*TASK OBJECTIVE*. Text only, exactly as given: reproduce the entries below without their pictures.

=== PROVIDED RECORDS ===

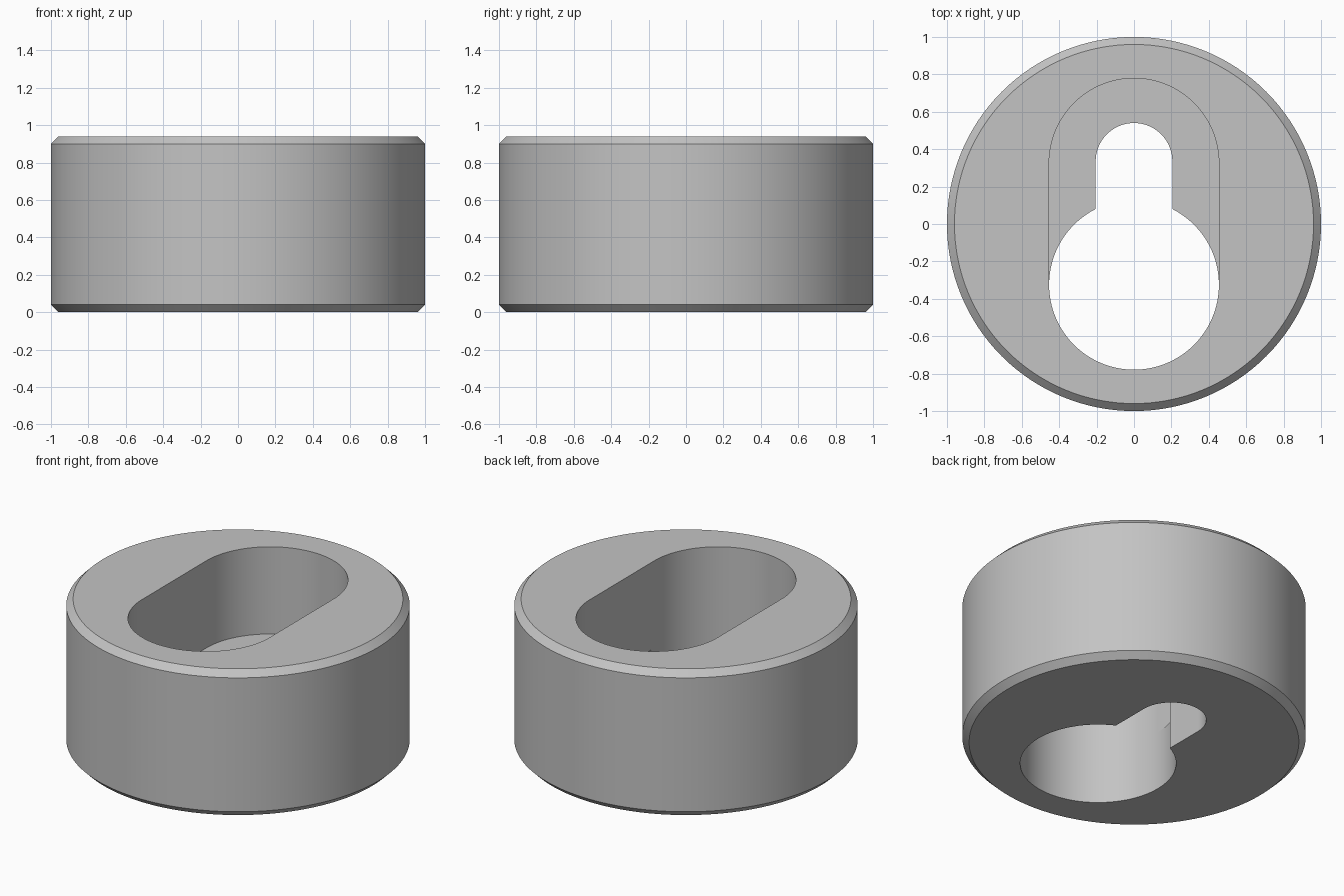
import bpy
import bmesh
import math

cube = bpy.data.objects.get("Cube")
if cube:
    bpy.data.objects.remove(cube, do_unlink=True)

# Main dimensions
HEIGHT = 0.94
LEDGE = 0.38
CHAMFER = 0.04
BORE_R = 0.454
BORE_Y = 0.325
NECK_R = 0.205
NECK_Y = 0.335


def arc(cy, r, start, end, steps):
    """Points on an arc centred on the y axis, ends included."""
    angles = [start + (end - start) * i / steps for i in range(steps + 1)]
    return [(r * math.cos(a), cy + r * math.sin(a)) for a in angles]


bm = bmesh.new()


def ring(points, z):
    return [bm.verts.new((x, y, z)) for x, y in points]


def wall(a, b):
    """Quads between two closed loops of equal length."""
    for i in range(len(a)):
        j = (i + 1) % len(a)
        bm.faces.new((a[i], a[j], b[j], b[i]))


def cap(*loops):
    """Flat face with a hole between closed loops."""
    edges = [bm.edges.get((l[i - 1], l[i])) for l in loops for i in range(len(l))]
    bmesh.ops.triangle_fill(bm, edges=edges, use_beauty=True)


# Outlines of the opening: shared round front, wide slot back, keyhole back
cusp = math.acos(NECK_R / BORE_R)
front = arc(-BORE_Y, BORE_R, math.pi, math.tau, 48)
slot_back = arc(BORE_Y, BORE_R, 0, math.pi, 48)
key_back = (arc(-BORE_Y, BORE_R, 0, cusp, 16)[1:-1]
            + arc(NECK_Y, NECK_R, 0, math.pi, 40)
            + arc(-BORE_Y, BORE_R, math.pi - cusp, math.pi, 16)[1:-1])
# Neck corners where the straight neck sides meet the round bore
corner_y = -BORE_Y + BORE_R * math.sin(cusp)
key_back.insert(15, (NECK_R, corner_y))
key_back.insert(len(key_back) - 15, (-NECK_R, corner_y))

# Chamfered outer body
circle = arc(0, 1, 0, math.tau, 128)[:-1]
inner = [(x * (1 - CHAMFER), y * (1 - CHAMFER)) for x, y in circle]
outer = [ring(inner, 0), ring(circle, CHAMFER),
         ring(circle, HEIGHT - CHAMFER), ring(inner, HEIGHT)]
for low, high in zip(outer, outer[1:]):
    wall(low, high)

# Opening walls, meeting at the ledge
front_mid = ring(front, LEDGE)
slot_mid = ring(slot_back, LEDGE)
key_mid = ring(key_back, LEDGE)
slot_top = ring(front + slot_back, HEIGHT)
key_bottom = ring(front + key_back, 0)
wall(front_mid + slot_mid, slot_top)
wall(key_bottom, front_mid + key_mid)

# Ledge, top and bottom faces
bm.faces.new([front_mid[-1]] + slot_mid + [front_mid[0]] + key_mid[::-1])
cap(outer[3], slot_top)
cap(outer[0], key_bottom)
bmesh.ops.recalc_face_normals(bm, faces=bm.faces)

mesh = bpy.data.meshes.new("keyhole_collar")
bm.to_mesh(mesh)
bm.free()
collar = bpy.data.objects.new("keyhole_collar", mesh)
bpy.context.collection.objects.link(collar)

# Single plain grey
grey = bpy.data.materials.new("plain_grey")
grey.use_nodes = True
colour = (0.55, 0.55, 0.55, 1)
grey.diffuse_color = colour
grey.node_tree.nodes["Principled BSDF"].inputs["Base Color"].default_value = colour
mesh.materials.append(grey)

bpy.ops.object.select_all(action="DESELECT")
collar.select_set(True)
bpy.context.view_layer.objects.active = collar
bpy.ops.object.shade_smooth_by_angle(angle=math.radians(30))
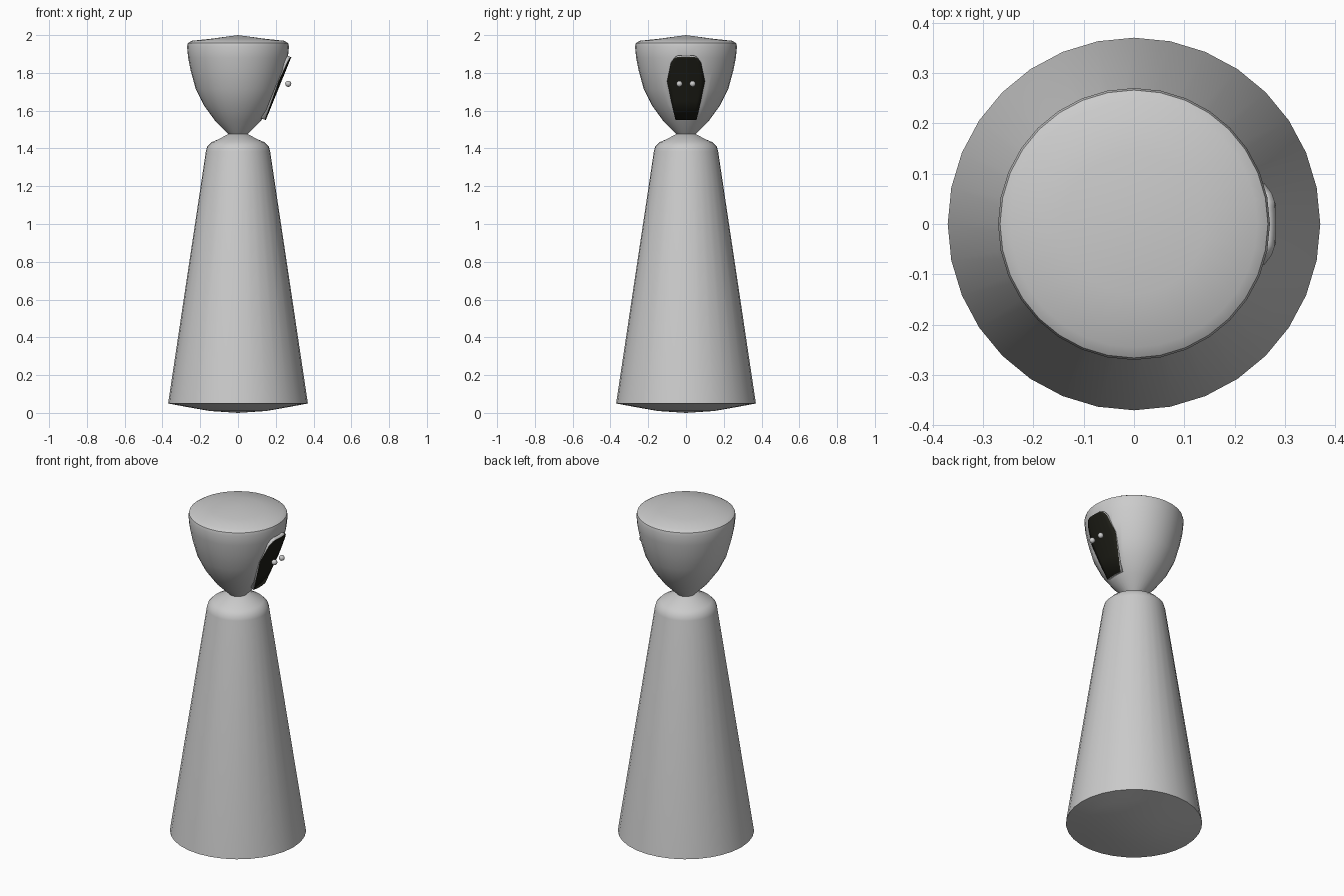
import bpy, bmesh, math
from mathutils import Vector

if "Cube" in bpy.data.objects:
    bpy.data.objects.remove(bpy.data.objects["Cube"])

SEG = 32


def finish(bm, name, angle=35):
    bmesh.ops.recalc_face_normals(bm, faces=bm.faces)
    me = bpy.data.meshes.new(name)
    bm.to_mesh(me)
    bm.free()
    ob = bpy.data.objects.new(name, me)
    bpy.context.collection.objects.link(ob)
    bpy.ops.object.select_all(action='DESELECT')
    ob.select_set(True)
    bpy.context.view_layer.objects.active = ob
    bpy.ops.object.shade_smooth_by_angle(angle=math.radians(angle))
    return ob


def lathe(profile):
    # spin an (r, z) profile around z
    bm = bmesh.new()
    vs = [bm.verts.new((r, 0, z)) for r, z in profile]
    es = [bm.edges.new(p) for p in zip(vs, vs[1:])]
    bmesh.ops.spin(bm, geom=vs + es, cent=(0, 0, 0), axis=(0, 0, 1),
                   angle=2 * math.pi, steps=SEG, use_merge=True)
    bmesh.ops.remove_doubles(bm, verts=bm.verts, dist=1e-4)
    return bm


def material(name, color):
    m = bpy.data.materials.new(name)
    m.diffuse_color = color
    m.use_nodes = True
    m.node_tree.nodes["Principled BSDF"].inputs["Base Color"].default_value = m.diffuse_color
    return m


# tapered body with slightly domed base and rounded shoulder
finish(lathe([(0, 0), (0.15, 0.01), (0.28, 0.033), (0.37, 0.05), (0.17, 1.385),
              (0.163, 1.41), (0.14, 1.433), (0.1, 1.45), (0.055, 1.475), (0, 1.48)]), "body")

# line the face plate lies on, leaning outward
LOW, HIGH = Vector((0.147, 0, 1.55)), Vector((0.282, 0, 1.883))
normal = Vector((HIGH.z - LOW.z, 0, LOW.x - HIGH.x)).normalized()

# cup-shaped head, cut flat behind the face plate
bm = lathe([(0, 1.47), (0.05, 1.475), (0.12, 1.545), (0.182, 1.63), (0.224, 1.715),
            (0.25, 1.81), (0.264, 1.88), (0.27, 1.94), (0.266, 1.957), (0.245, 1.97),
            (0.14, 1.981), (0, 2.0)])
cut = bmesh.ops.bisect_plane(bm, geom=bm.verts[:] + bm.edges[:] + bm.faces[:],
                             plane_co=LOW - normal * 0.018, plane_no=normal, clear_outer=True)
bmesh.ops.holes_fill(bm, edges=[e for e in bm.edges if e.is_boundary])
finish(bm, "head")

# face plate: rows of (z, half width), gently bowed outward
bm = bmesh.new()
COLS = 8
rows = []
for z, w in [(1.55, 0.056), (1.65, 0.079), (1.75, 0.1), (1.85, 0.08),
             (1.875, 0.062), (1.883, 0.045)]:
    base = LOW.lerp(HIGH, (z - LOW.z) / (HIGH.z - LOW.z))
    row = []
    for i in range(COLS + 1):
        y = w * (2 * i / COLS - 1)
        row.append(bm.verts.new(base + Vector((0, y, 0)) - normal * 1.5 * y * y))
    rows.append(row)
for a, b in zip(rows, rows[1:]):
    for i in range(COLS):
        bm.faces.new((a[i], a[i + 1], b[i + 1], b[i]))
plate = finish(bm, "face_plate")
if plate.data.polygons[0].normal.x < 0:
    plate.data.flip_normals()
plate.data.materials.append(material("black", (0.012, 0.012, 0.008, 1)))
plate.data.materials.append(material("rim_grey", (0.6, 0.6, 0.6, 1)))
solid = plate.modifiers.new("thickness", 'SOLIDIFY')
solid.thickness = 0.022
solid.offset = -1
solid.material_offset_rim = 1

# two small floating eyes
for side, s in (("left", -1), ("right", 1)):
    bm = bmesh.new()
    bmesh.ops.create_uvsphere(bm, u_segments=16, v_segments=10, radius=0.016)
    bmesh.ops.translate(bm, verts=bm.verts, vec=(0.266, s * 0.035, 1.742))
    finish(bm, "eye_" + side, 60)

===

*ANSWER SECTION*.
import bpy
import bmesh
import math

cube = bpy.data.objects.get("Cube")
if cube:
    bpy.data.objects.remove(cube, do_unlink=True)

# Main dimensions
HEIGHT = 0.94
LEDGE = 0.38
CHAMFER = 0.04
BORE_R = 0.454
BORE_Y = 0.325
NECK_R = 0.205
NECK_Y = 0.335


def arc(cy, r, start, end, steps):
    """Points on an arc centred on the y axis, ends included."""
    angles = [start + (end - start) * i / steps for i in range(steps + 1)]
    return [(r * math.cos(a), cy + r * math.sin(a)) for a in angles]


bm = bmesh.new()


def ring(points, z):
    return [bm.verts.new((x, y, z)) for x, y in points]


def wall(a, b):
    """Quads between two closed loops of equal length."""
    for i in range(len(a)):
        j = (i + 1) % len(a)
        bm.faces.new((a[i], a[j], b[j], b[i]))


def cap(*loops):
    """Flat face with a hole between closed loops."""
    edges = [bm.edges.get((l[i - 1], l[i])) for l in loops for i in range(len(l))]
    bmesh.ops.triangle_fill(bm, edges=edges, use_beauty=True)


# Outlines of the opening: shared round front, wide slot back, keyhole back
cusp = math.acos(NECK_R / BORE_R)
front = arc(-BORE_Y, BORE_R, math.pi, math.tau, 48)
slot_back = arc(BORE_Y, BORE_R, 0, math.pi, 48)
key_back = (arc(-BORE_Y, BORE_R, 0, cusp, 16)[1:-1]
            + arc(NECK_Y, NECK_R, 0, math.pi, 40)
            + arc(-BORE_Y, BORE_R, math.pi - cusp, math.pi, 16)[1:-1])
# Neck corners where the straight neck sides meet the round bore
corner_y = -BORE_Y + BORE_R * math.sin(cusp)
key_back.insert(15, (NECK_R, corner_y))
key_back.insert(len(key_back) - 15, (-NECK_R, corner_y))

# Chamfered outer body
circle = arc(0, 1, 0, math.tau, 128)[:-1]
inner = [(x * (1 - CHAMFER), y * (1 - CHAMFER)) for x, y in circle]
outer = [ring(inner, 0), ring(circle, CHAMFER),
         ring(circle, HEIGHT - CHAMFER), ring(inner, HEIGHT)]
for low, high in zip(outer, outer[1:]):
    wall(low, high)

# Opening walls, meeting at the ledge
front_mid = ring(front, LEDGE)
slot_mid = ring(slot_back, LEDGE)
key_mid = ring(key_back, LEDGE)
slot_top = ring(front + slot_back, HEIGHT)
key_bottom = ring(front + key_back, 0)
wall(front_mid + slot_mid, slot_top)
wall(key_bottom, front_mid + key_mid)

# Ledge, top and bottom faces
bm.faces.new([front_mid[-1]] + slot_mid + [front_mid[0]] + key_mid[::-1])
cap(outer[3], slot_top)
cap(outer[0], key_bottom)
bmesh.ops.recalc_face_normals(bm, faces=bm.faces)

mesh = bpy.data.meshes.new("keyhole_collar")
bm.to_mesh(mesh)
bm.free()
collar = bpy.data.objects.new("keyhole_collar", mesh)
bpy.context.collection.objects.link(collar)

# Single plain grey
grey = bpy.data.materials.new("plain_grey")
grey.use_nodes = True
colour = (0.55, 0.55, 0.55, 1)
grey.diffuse_color = colour
grey.node_tree.nodes["Principled BSDF"].inputs["Base Color"].default_value = colour
mesh.materials.append(grey)

bpy.ops.object.select_all(action="DESELECT")
collar.select_set(True)
bpy.context.view_layer.objects.active = collar
bpy.ops.object.shade_smooth_by_angle(angle=math.radians(30))
import bpy, bmesh, math
from mathutils import Vector

if "Cube" in bpy.data.objects:
    bpy.data.objects.remove(bpy.data.objects["Cube"])

SEG = 32


def finish(bm, name, angle=35):
    bmesh.ops.recalc_face_normals(bm, faces=bm.faces)
    me = bpy.data.meshes.new(name)
    bm.to_mesh(me)
    bm.free()
    ob = bpy.data.objects.new(name, me)
    bpy.context.collection.objects.link(ob)
    bpy.ops.object.select_all(action='DESELECT')
    ob.select_set(True)
    bpy.context.view_layer.objects.active = ob
    bpy.ops.object.shade_smooth_by_angle(angle=math.radians(angle))
    return ob


def lathe(profile):
    # spin an (r, z) profile around z
    bm = bmesh.new()
    vs = [bm.verts.new((r, 0, z)) for r, z in profile]
    es = [bm.edges.new(p) for p in zip(vs, vs[1:])]
    bmesh.ops.spin(bm, geom=vs + es, cent=(0, 0, 0), axis=(0, 0, 1),
                   angle=2 * math.pi, steps=SEG, use_merge=True)
    bmesh.ops.remove_doubles(bm, verts=bm.verts, dist=1e-4)
    return bm


def material(name, color):
    m = bpy.data.materials.new(name)
    m.diffuse_color = color
    m.use_nodes = True
    m.node_tree.nodes["Principled BSDF"].inputs["Base Color"].default_value = m.diffuse_color
    return m


# tapered body with slightly domed base and rounded shoulder
finish(lathe([(0, 0), (0.15, 0.01), (0.28, 0.033), (0.37, 0.05), (0.17, 1.385),
              (0.163, 1.41), (0.14, 1.433), (0.1, 1.45), (0.055, 1.475), (0, 1.48)]), "body")

# line the face plate lies on, leaning outward
LOW, HIGH = Vector((0.147, 0, 1.55)), Vector((0.282, 0, 1.883))
normal = Vector((HIGH.z - LOW.z, 0, LOW.x - HIGH.x)).normalized()

# cup-shaped head, cut flat behind the face plate
bm = lathe([(0, 1.47), (0.05, 1.475), (0.12, 1.545), (0.182, 1.63), (0.224, 1.715),
            (0.25, 1.81), (0.264, 1.88), (0.27, 1.94), (0.266, 1.957), (0.245, 1.97),
            (0.14, 1.981), (0, 2.0)])
cut = bmesh.ops.bisect_plane(bm, geom=bm.verts[:] + bm.edges[:] + bm.faces[:],
                             plane_co=LOW - normal * 0.018, plane_no=normal, clear_outer=True)
bmesh.ops.holes_fill(bm, edges=[e for e in bm.edges if e.is_boundary])
finish(bm, "head")

# face plate: rows of (z, half width), gently bowed outward
bm = bmesh.new()
COLS = 8
rows = []
for z, w in [(1.55, 0.056), (1.65, 0.079), (1.75, 0.1), (1.85, 0.08),
             (1.875, 0.062), (1.883, 0.045)]:
    base = LOW.lerp(HIGH, (z - LOW.z) / (HIGH.z - LOW.z))
    row = []
    for i in range(COLS + 1):
        y = w * (2 * i / COLS - 1)
        row.append(bm.verts.new(base + Vector((0, y, 0)) - normal * 1.5 * y * y))
    rows.append(row)
for a, b in zip(rows, rows[1:]):
    for i in range(COLS):
        bm.faces.new((a[i], a[i + 1], b[i + 1], b[i]))
plate = finish(bm, "face_plate")
if plate.data.polygons[0].normal.x < 0:
    plate.data.flip_normals()
plate.data.materials.append(material("black", (0.012, 0.012, 0.008, 1)))
plate.data.materials.append(material("rim_grey", (0.6, 0.6, 0.6, 1)))
solid = plate.modifiers.new("thickness", 'SOLIDIFY')
solid.thickness = 0.022
solid.offset = -1
solid.material_offset_rim = 1

# two small floating eyes
for side, s in (("left", -1), ("right", 1)):
    bm = bmesh.new()
    bmesh.ops.create_uvsphere(bm, u_segments=16, v_segments=10, radius=0.016)
    bmesh.ops.translate(bm, verts=bm.verts, vec=(0.266, s * 0.035, 1.742))
    finish(bm, "eye_" + side, 60)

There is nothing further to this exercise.